Pitt engineering students study Chartiers Creek pollution
One of my responsibilities with the University of Pittsburgh's Civil Engineering Department is coordinating of our senior design projects program. In their final semester, seniors are required to participate in a semester-long team design project. Ideally these projects are based on real world problems, constraints and data.
The final class is a day-long colloquium in which each team spends an hour presenting its results to a large audience of students, faculty, family members, and visiting engineering practitioners. This year's colloquium was particularly impressive and I am proud of the students and their accomplishments.
Perhaps the most impressive of this semester's projects came from a team of environmental engineering students who studied a problem of great interest to me – abandoned mine drainage pollution of Chartiers Creek.
They selected two nearby sources – Scrubgrass Run and Woodville – and designed a practical, cost-effective system to remediate them.
The team proposed to capture the discharge from the two sources, totaling about 400 gallons per minute, and transport it in a system of pipelines to a 3-acre site near the confluence of the old creek channel and the current one, just south of Heidelberg. The discharge goes into the settling ponds, traveling over a series of weirs to introduce enough oxygen to convert the ferrous iron to ferric. Several days of retention time in the settling ponds and wetlands should be sufficient to remove almost all of the solids.
The other projects, equally impressive, included the complete geotechnical design for a commercial/light industrial complex, design of a six-level parking garage on the Pitt campus, design of a double-switchback ramp linking the Duck Hollow hiking/biking trail with the rest of the city, relocation of the access ramp on to the Parkway East at the Squirrel Hill Tunnel entrance and design of a workable potable water treatment system for an indigenous village in Panama.

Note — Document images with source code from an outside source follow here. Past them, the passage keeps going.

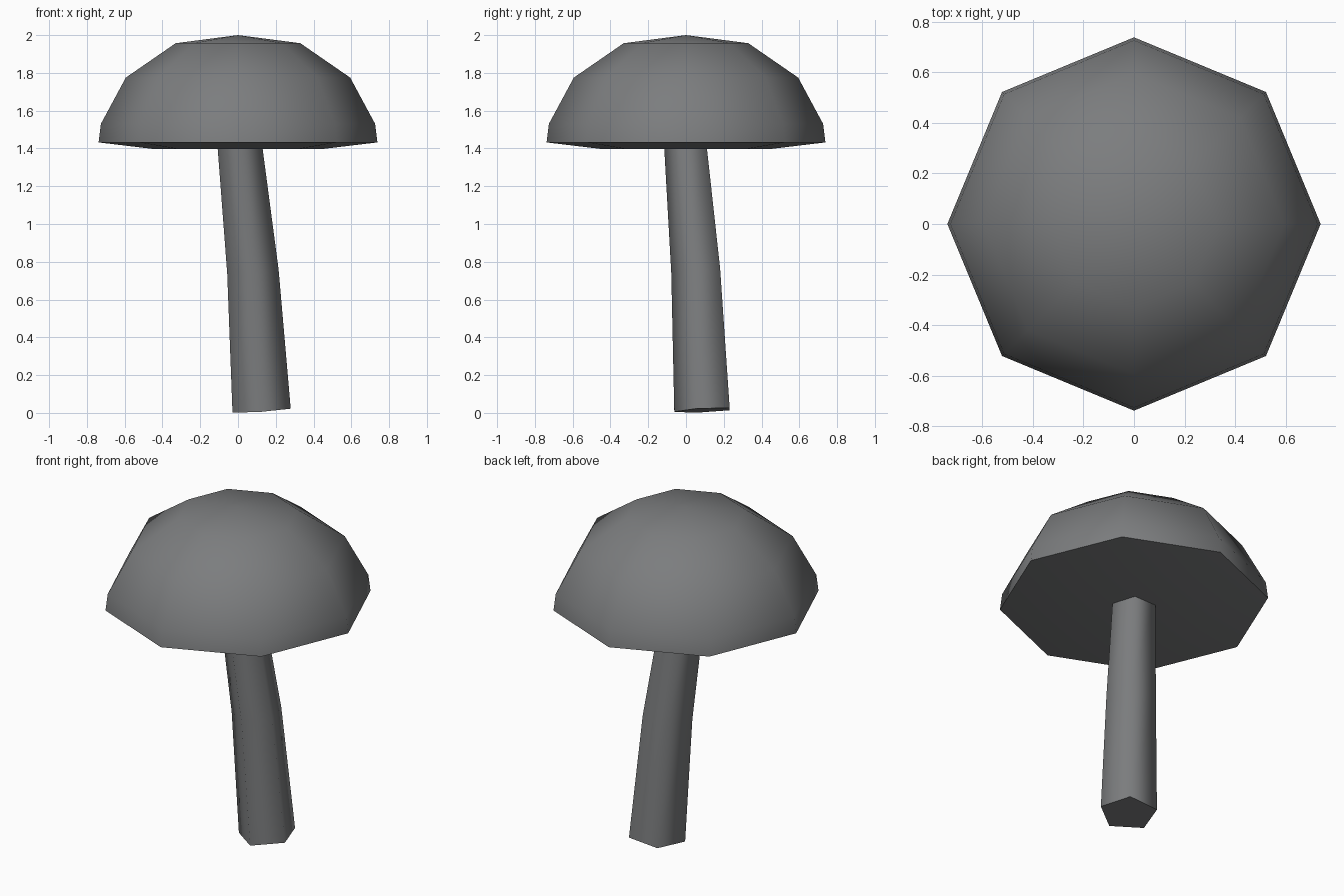
import bpy, bmesh, math

if "Cube" in bpy.data.objects:
    bpy.data.objects.remove(bpy.data.objects["Cube"])

grey = bpy.data.materials.new("mushroom grey")
grey.diffuse_color = (0.2, 0.205, 0.21, 1)
grey.use_nodes = True
grey.node_tree.nodes["Principled BSDF"].inputs["Base Color"].default_value = grey.diffuse_color


def ring(bm, cx, cy, cz, r, sides, start, tilt=(0, 0)):
    """A polygon ring whose plane may lean by the given slopes."""
    verts = []
    for i in range(sides):
        a = math.radians(start) + 2 * math.pi * i / sides
        dx, dy = r * math.cos(a), r * math.sin(a)
        verts.append(bm.verts.new((cx + dx, cy + dy, cz + tilt[0] * dx + tilt[1] * dy)))
    return verts


def bridge(bm, a, b):
    n = len(a)
    for i in range(n):
        j = (i + 1) % n
        bm.faces.new((a[i], a[j], b[j], b[i]))


def finish(bm, name):
    bmesh.ops.recalc_face_normals(bm, faces=bm.faces)
    mesh = bpy.data.meshes.new(name)
    bm.to_mesh(mesh)
    bm.free()
    mesh.materials.append(grey)
    ob = bpy.data.objects.new(name, mesh)
    bpy.context.collection.objects.link(ob)
    bpy.ops.object.select_all(action='DESELECT')
    ob.select_set(True)
    bpy.context.view_layer.objects.active = ob
    bpy.ops.object.shade_smooth_by_angle(angle=math.radians(75))


# Cap: eight-sided dome with a shallow underside
bm = bmesh.new()
profile = [(0.455, 1.398), (0.738, 1.432), (0.726, 1.53), (0.594, 1.775), (0.33, 1.957)]
rings = [ring(bm, 0, 0, z, r, 8, 0) for r, z in profile]
for a, b in zip(rings, rings[1:]):
    bridge(bm, a, b)
bm.faces.new(rings[0])
apex = bm.verts.new((0, 0, 2.0))
top = rings[-1]
for i in range(8):
    bm.faces.new((top[i], top[(i + 1) % 8], apex))
finish(bm, "cap")

# Stem: bent, tapering five-sided tube, its top sunk into the cap
bm = bmesh.new()
rings = [
    ring(bm, 0.125, 0.1, 0.014, 0.162, 5, 270, (0.07, 0.05)),
    ring(bm, 0.079, 0.065, 0.75, 0.143, 5, 270, (0.08, 0.06)),
    ring(bm, 0.005, 0.004, 1.46, 0.122, 5, 270, (0.1, 0.07)),
]
for a, b in zip(rings, rings[1:]):
    bridge(bm, a, b)
bm.faces.new(rings[0])
bm.faces.new(rings[-1])
finish(bm, "stem")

Our faculty is deservedly proud of the senior design program and the students who pass through it. Every effort is made to motivate the students to apply the skills they have acquired to real-world problems they have not previously encountered and to develop innovative solutions to the problems.
My continued optimism about the future is reinforced by my observation of this group of very special young people. They are admirably equipped to make a positive contribution to our society and to all the different cultures that make up our world.